Music has been used for centuries to give people a voice to tell stories, entertain and inspire. Perhaps it is the emotional feelings one gets from listening to music that allows so many of us to connect with it. Music can bring us back years ago to an exact time and place within our hearts. Who can forget the words and rhythm of their first dance? Or the music you used to blast in your car during the summer with your windows rolled down? 

The power of music has also been brilliantly used as a voice to garner support of the masses and impact societal change. Protest songs decrying great human injustices such as slavery, apartheid, violence and war, have become powerful tools by musicians to push politicians and governments to making the world a better and more just place.


ONE, a global advocacy organization created by Bono and backed by 3 million members worldwide to fit against global poverty and hunger, has launched a new music campaign called agit8, as a way to use music to push change. Agit8 will inspire people to take action and leaders to make big commitments on figthing chronic malnutrition during the upcoming G8 meeting in Northern Ireland June 17-18th. 


Here Comes the (Moroccan) Band

Moroccan music comes in many genres (ranging from Arab, Berber, Classical and Popular) and is surprisingly diverse. Every region in Morocco has its own type of music thus there

A good site reference for the various kinds of Moroccan music can be found at:

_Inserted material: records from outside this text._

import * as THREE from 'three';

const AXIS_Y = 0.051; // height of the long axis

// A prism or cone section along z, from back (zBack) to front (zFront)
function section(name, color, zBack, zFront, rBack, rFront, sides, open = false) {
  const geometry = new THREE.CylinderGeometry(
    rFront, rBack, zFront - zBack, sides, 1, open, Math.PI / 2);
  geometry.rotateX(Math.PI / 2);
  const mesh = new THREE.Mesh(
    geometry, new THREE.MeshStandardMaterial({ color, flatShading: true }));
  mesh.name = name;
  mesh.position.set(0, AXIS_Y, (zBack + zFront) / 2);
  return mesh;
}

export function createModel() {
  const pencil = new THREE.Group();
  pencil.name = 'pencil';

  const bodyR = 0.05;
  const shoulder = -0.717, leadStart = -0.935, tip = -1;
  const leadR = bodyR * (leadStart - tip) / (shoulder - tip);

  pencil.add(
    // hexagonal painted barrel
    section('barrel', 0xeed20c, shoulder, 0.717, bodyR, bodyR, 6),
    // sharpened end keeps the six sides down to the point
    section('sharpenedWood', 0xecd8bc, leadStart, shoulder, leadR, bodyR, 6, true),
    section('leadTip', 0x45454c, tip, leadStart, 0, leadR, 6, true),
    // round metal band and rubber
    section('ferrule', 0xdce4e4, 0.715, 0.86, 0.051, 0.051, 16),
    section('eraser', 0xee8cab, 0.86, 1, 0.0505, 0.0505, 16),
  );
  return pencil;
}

The music we heard today is called “Chaabi” (also known as “shaabi”) which means “popular” or “of the people” in Arabic. The music is pop music that has Arab, African and Western influences and is generally played at large celebrations and events such as weddings.

Here is a fun YouTube Video I found that demonstrates this energetic, rhythmic music.

(Note: I tried to embed the links so you can easily view them but it does not work well using an iPad. Thus you will have to copy and paste the link above into your browser. I will fix them when I return home. The video is worth seeing!)

The musicians use a variety of percussion instruments such as the bender which is a goatskin covered wooden drum, the daff which is a wooden-framed drum, covered entirely with stretched goatskin and played on both sides, the garagab which are metal clackers resembling double castanets (one holds two in each hand), the naggarah which are double kettle drums made of pottery, the taarija which is a kind of handheld drum that is either cone or vase shaped and made of pottery or metal. There are also the tan-tan and tbilat, which are kinds of bongo drums.

Our visit with the band was absolutely fabulous and fun! We had just finished our Moroccan cooking class and were hanging out in the large living room when we heard the loud pounding and thumping of the Moroccan band. They had parked their van outside the Home Base and entering playing loud, rhythmic Chaabi music. Instantly we all smiled and the music brought our energy to a new level. The bank comprised of five musicians all playing different kinds of drum, singing and one playing a variety of percussion instruments such as the “moroccan symbol” which was the axel of a car wheel and he played this by wearing it on his head and pounding it with sticks.

Here are some pictures of our day with the band:

Here is the musician playing the car axel on his head! It was very heavy and he joked around a lot by placing it on volunteers heads and playing it.

The volunteers learning how to dance in Morocco:

Me doing Moroccan dance:

Ken, the sole male volunteer, from Canada, dancing Moroccan:

Wearing the traditional hooded jelaba: